Data extract:
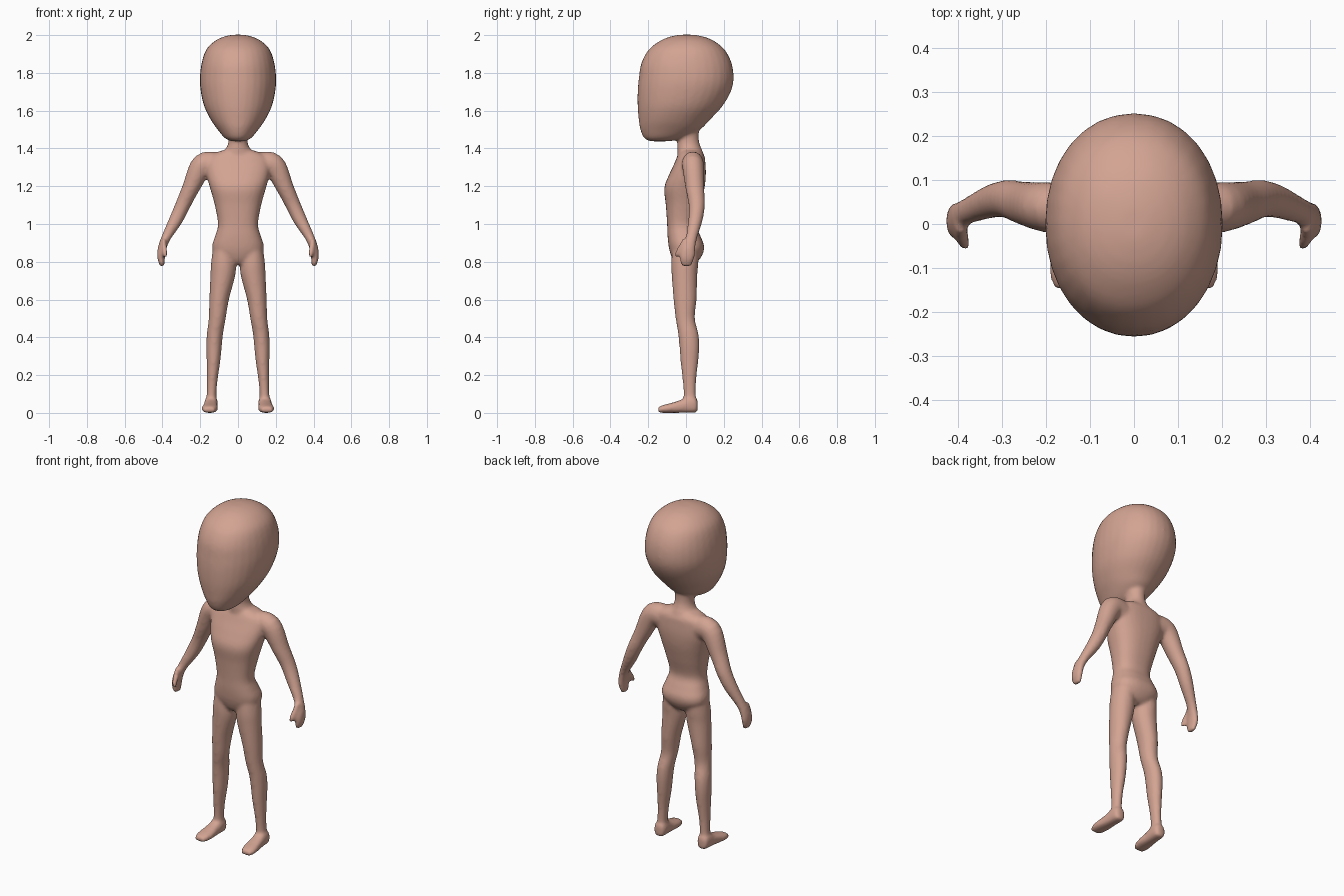
import bpy, bmesh, math
from mathutils import Vector

SEG = 32
parts = []


def spline(rows, steps=5):
    """Catmull-Rom interpolation through the section rows."""
    out = []
    n = len(rows)
    for i in range(n - 1):
        p0, p1, p2, p3 = rows[max(i - 1, 0)], rows[i], rows[i + 1], rows[min(i + 2, n - 1)]
        for k in range(steps):
            t = k / steps
            out.append([0.5 * (2 * b + (c - a) * t + (2 * a - 5 * b + 4 * c - d) * t * t
                               + (3 * b - a - 3 * c + d) * t ** 3)
                        for a, b, c, d in zip(p0, p1, p2, p3)])
    return out + [list(rows[-1])]


def loft(name, rows, axis=None, power=2.0, side=1):
    """Skin over superellipse sections: (x, y, z, half width, half depth)."""
    rows = spline(rows)
    bm = bmesh.new()
    rings = []
    for i, (x, y, z, a, b) in enumerate(rows):
        if axis:
            t = Vector(axis)
        else:
            t = Vector(rows[min(i + 1, len(rows) - 1)][:3]) - Vector(rows[max(i - 1, 0)][:3])
        v = Vector((0, 0, 1)) if axis and abs(axis[1]) > 0.5 else Vector((0, 1, 0))
        u = v.cross(t).normalized()
        ring = []
        for k in range(SEG):
            ang = 2 * math.pi * k / SEG
            c, s = math.cos(ang), math.sin(ang)
            pu = math.copysign(abs(c) ** (2 / power), c) * max(a, 0.002)
            pv = math.copysign(abs(s) ** (2 / power), s) * max(b, 0.002)
            p = Vector((x, y, z)) + u * pu + v * pv
            ring.append(bm.verts.new((p.x * side, p.y, p.z)))
        rings.append(ring)
    for r, q in zip(rings, rings[1:]):
        for k in range(SEG):
            j = (k + 1) % SEG
            bm.faces.new((r[k], r[j], q[j], q[k]))
    bm.faces.new(rings[0])
    bm.faces.new(rings[-1])
    bmesh.ops.recalc_face_normals(bm, faces=bm.faces)
    me = bpy.data.meshes.new(name)
    bm.to_mesh(me)
    bm.free()
    ob = bpy.data.objects.new(name, me)
    bpy.context.collection.objects.link(ob)
    parts.append(ob)


def upright(rows):
    """(z, half width, front y, back y) -> centred sections."""
    return [(0, (f + b) / 2, z, w, (b - f) / 2) for z, w, f, b in rows]


UP = (0, 0, 1)

# head
loft("head", upright([
    (1.438, .035, -.19, -.09), (1.455, .07, -.222, -.01), (1.50, .108, -.242, .075),
    (1.55, .143, -.25, .125), (1.62, .178, -.256, .19), (1.70, .197, -.256, .237),
    (1.77, .202, -.25, .252), (1.85, .193, -.237, .242), (1.92, .17, -.20, .207),
    (1.965, .128, -.145, .155), (1.99, .08, -.09, .10), (2.002, .03, -.035, .04)]), UP, 2.1)

# neck
loft("neck", upright([
    (1.32, .09, -.045, .10), (1.38, .078, -.045, .09), (1.41, .058, -.046, .077),
    (1.45, .05, -.045, .068), (1.52, .055, -.045, .07)]), UP)

# torso
loft("torso", upright([
    (.785, .045, -.05, .04), (.81, .085, -.07, .07), (.85, .13, -.085, .092),
    (.89, .136, -.093, .095), (.94, .12, -.098, .075), (1.0, .106, -.10, .055),
    (1.1, .123, -.107, .078), (1.19, .148, -.115, .098), (1.26, .167, -.09, .105),
    (1.32, .17, -.062, .103), (1.36, .15, -.045, .098), (1.388, .09, -.03, .08)]), UP, 2.4)

for side in (1, -1):
    # arm and mitten hand
    loft("arm", [
        (.11, .035, 1.31, .07, .055), (.188, .037, 1.31, .062, .058),
        (.25, .047, 1.19, .046, .05), (.292, .057, 1.10, .040, .043),
        (.33, .05, 1.02, .036, .038), (.382, .028, .925, .025, .031),
        (.402, .012, .87, .023, .038), (.407, .005, .82, .020, .040),
        (.40, .002, .775, .012, .026)], side=side)
    # thumb
    loft("thumb", [
        (.395, .0, .92, .015, .02), (.392, -.025, .88, .015, .017),
        (.387, -.042, .85, .014, .015), (.384, -.052, .825, .010, .010)], side=side)
    # leg
    loft("leg", [
        (.07, 0, .90, .058, .07), (.076, -.006, .80, .066, .072), (.08, -.008, .73, .066, .068),
        (.10, -.005, .60, .052, .061), (.11, -.004, .50, .045, .051),
        (.122, .012, .42, .043, .054), (.127, .018, .35, .041, .053),
        (.13, .018, .27, .036, .047), (.136, .018, .18, .029, .037),
        (.14, .02, .10, .026, .033), (.142, .02, .03, .032, .036)], UP, side=side)
    # foot, heel to toe
    loft("foot", [
        (.142, .062, .035, .022, .034), (.142, .045, .042, .034, .042),
        (.143, .01, .043, .036, .043), (.145, -.03, .034, .037, .034),
        (.148, -.08, .026, .042, .026), (.151, -.12, .021, .040, .021),
        (.153, -.148, .016, .028, .015)], (0, -1, 0), 2.6, side)

# fuse the parts into one smooth skin
bpy.ops.object.select_all(action='DESELECT')
for ob in parts:
    ob.select_set(True)
body = parts[0]
bpy.context.view_layer.objects.active = body
bpy.ops.object.join()
body.name = "figure"
remesh = body.modifiers.new("fuse", 'REMESH')
remesh.mode = 'VOXEL'
remesh.voxel_size = 0.009
remesh.use_smooth_shade = True
soften = body.modifiers.new("soften", 'SMOOTH')
soften.factor = 0.5
soften.iterations = 8

# skin colour
skin = bpy.data.materials.new("skin")
skin.diffuse_color = (0.65, 0.37, 0.29, 1)
body.data.materials.clear()
body.data.materials.append(skin)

Task description: In the entries above, which lines hold the string "upright"? Report all of them.

Answer section:
def upright(rows):
loft("head", upright([
loft("neck", upright([
loft("torso", upright([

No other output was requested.